> [To do]: Extract each line holding the word "radians" from the entries.

::: Data :::

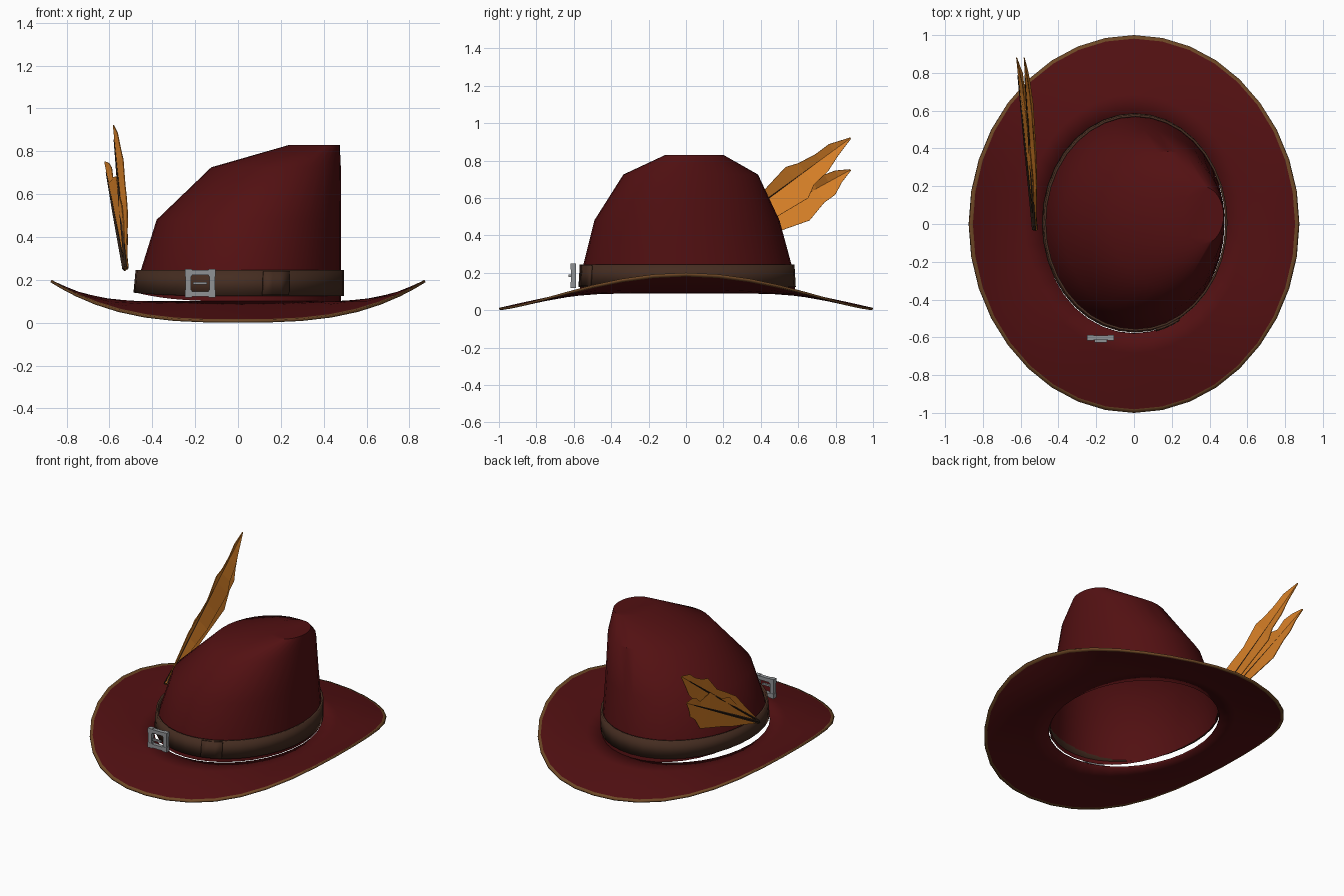
import bpy, bmesh, math
from mathutils import Vector

if "Cube" in bpy.data.objects:
    bpy.data.objects.remove(bpy.data.objects["Cube"])


def material(name, rgb):
    m = bpy.data.materials.new(name)
    m.diffuse_color = (*rgb, 1)
    m.use_nodes = True
    m.node_tree.nodes["Principled BSDF"].inputs["Base Color"].default_value = m.diffuse_color
    return m


RED = material("red_felt", (0.085, 0.0052, 0.006))
TRIM = material("tan_trim", (0.15, 0.062, 0.018))
BAND = material("brown_leather", (0.06, 0.026, 0.015))
GREY = material("grey_metal", (0.28, 0.29, 0.30))
ORANGE = material("orange_feather", (0.68, 0.215, 0.02))
DARK = material("dark_quill", (0.03, 0.015, 0.008))


def finish(name, bm, mats, smooth=None):
    mesh = bpy.data.meshes.new(name)
    bm.to_mesh(mesh)
    bm.free()
    for m in mats:
        mesh.materials.append(m)
    ob = bpy.data.objects.new(name, mesh)
    bpy.context.collection.objects.link(ob)
    if smooth:
        bpy.ops.object.select_all(action='DESELECT')
        ob.select_set(True)
        bpy.context.view_layer.objects.active = ob
        bpy.ops.object.shade_smooth_by_angle(angle=math.radians(smooth))
    return ob


def solidify(ob, thickness):
    mod = ob.modifiers.new("thickness", 'SOLIDIFY')
    mod.thickness = thickness
    mod.offset = -1


def loft(rings, closed=True, cap=False):
    """Bridge rows of points; the last row may be capped."""
    bm = bmesh.new()
    rows = [[bm.verts.new(p) for p in r] for r in rings]
    n = len(rows[0])
    for a, b in zip(rows, rows[1:]):
        for i in range(n if closed else n - 1):
            j = (i + 1) % n
            bm.faces.new((a[i], a[j], b[j], b[i]))
    if cap:
        bm.faces.new(rows[-1])
    return bm


def angles(n, start=0, end=360):
    return [math.radians(start + (end - start) * i / n) for i in range(n + 1)]


ROUND = angles(36)[:-1]


# Brim: oval sheet, sides curled up, front and back dipping
def brim_point(a, s):
    c = abs(math.cos(a))
    edge = 0.012 + 0.188 * c ** 3
    z = 0.10 + (edge - 0.10) * s ** (1.1 + 1.1 * c * c)
    return ((0.485 + 0.385 * s) * math.cos(a), (0.58 + 0.42 * s) * math.sin(a), z)


steps = (1, 0.955, 0.75, 0.5, 0.25, 0)
bm = loft([[brim_point(a, s) for a in ROUND] for s in steps])
for f in bm.faces:
    c = f.calc_center_median()
    if (c.x / 0.87) ** 2 + (c.y / 1.0) ** 2 > 0.957:
        f.material_index = 1      # trimmed outer edge
brim = finish("brim", bm, [RED, TRIM], 35)
solidify(brim, 0.012)


# Crown: stacked ovals, one side upright and the other sloping to the top
def oval(x0, x1, y0, y1, z, lift=0.0, arc=ROUND):
    return [((x0 + x1) / 2 + (x1 - x0) / 2 * math.cos(a),
             (y0 + y1) / 2 + (y1 - y0) / 2 * math.sin(a),
             z + lift * max(0, -math.cos(a)) ** 3) for a in arc]


bm = loft([
    oval(-0.475, 0.480, -0.570, 0.585, 0.10, 0.04),
    oval(-0.455, 0.480, -0.550, 0.565, 0.24),
    oval(-0.380, 0.480, -0.490, 0.500, 0.48),
    oval(-0.125, 0.480, -0.335, 0.385, 0.725),
    oval(0.240, 0.475, -0.110, 0.200, 0.83)], cap=True)
finish("crown", bm, [RED], 35)


# Hat band and its overlapping end
def strap(name, z0, z1, grow, arc, closed):
    g = grow
    b = loft([oval(-0.488 - g, 0.495 + g, -0.575 - g, 0.587 + g, z0, 0.015, arc),
              oval(-0.478 - g, 0.495 + g, -0.568 - g, 0.580 + g, z1, 0, arc)], closed)
    solidify(finish(name, b, [BAND], 35), 0.012)


strap("hat_band", 0.125, 0.245, 0, ROUND, True)
strap("band_end", 0.13, 0.24, 0.01, angles(3, 283, 298), False)


# Buckle: square frame with blocky corners and a short prong
def boxes(name, items, mat):
    b = bmesh.new()
    for centre, size in items:
        vs = bmesh.ops.create_cube(b, size=1)["verts"]
        for v in vs:
            v.co = Vector(centre) + Vector(v.co[i] * size[i] for i in range(3))
    finish(name, b, [mat])


bx, by, bz = -0.177, -0.602, 0.184
frame = []
for s in (-1, 1):
    frame.append(((bx + s * 0.056, by, bz), (0.025, 0.026, 0.10)))
    frame.append(((bx, by, bz + s * 0.050), (0.10, 0.026, 0.025)))
    for t in (-1, 1):
        frame.append(((bx + s * 0.055, by, bz + t * 0.049), (0.033, 0.030, 0.033)))
boxes("buckle_frame", frame, GREY)
boxes("buckle_prong", [((bx, by - 0.018, bz), (0.066, 0.014, 0.012))], GREY)


# Feathers: folded ragged blades with a dark quill on the outer side
def feather(name, base, tip, profile):
    base, tip = Vector(base), Vector(tip)
    axis = tip - base
    side = Vector((0, -axis.z, axis.y)).normalized()
    rows = []
    for t, up, low in profile:
        p = base + axis * t
        fold = Vector((0.025, 0, 0)) * min(1, (up + low) / 0.15)
        rows.append([p + side * up + fold, p, p - side * low + fold])
    blade = finish(name, loft(rows, closed=False), [ORANGE])
    solidify(blade, 0.004)
    quill = []
    for t, r in ((0, 0.011), (0.5, 0.008), (0.9, 0.003)):
        p = base + axis * t + Vector((-0.004, 0, 0))
        quill.append([p + side * r * math.cos(a) + Vector((r * math.sin(a), 0, 0))
                      for a in angles(4)[:-1]])
    finish(name + "_quill", loft(quill, cap=True), [DARK])


feather("upper_feather", (-0.517, -0.03, 0.255), (-0.58, 0.88, 0.92), [
    (0, 0.008, 0.008), (0.15, 0.035, 0.03), (0.30, 0.07, 0.065), (0.42, 0.06, 0.10),
    (0.53, 0.048, 0.11), (0.67, 0.079, 0.125), (0.73, 0.055, 0.085),
    (0.82, 0.04, 0.072), (0.90, 0.041, 0.037), (1, 0.003, 0.003)])
feather("lower_feather", (-0.525, -0.03, 0.25), (-0.62, 0.88, 0.75), [
    (0, 0.008, 0.008), (0.15, 0.03, 0.035), (0.30, 0.065, 0.07), (0.42, 0.10, 0.085),
    (0.55, 0.08, 0.107), (0.69, 0.10, 0.131), (0.80, 0.03, 0.085),
    (0.87, 0.044, 0.076), (0.93, 0.035, 0.035), (1, 0.003, 0.003)])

:::

> [Answer to this exercise]:
        bpy.ops.object.shade_smooth_by_angle(angle=math.radians(smooth))
    return [math.radians(start + (end - start) * i / n) for i in range(n + 1)]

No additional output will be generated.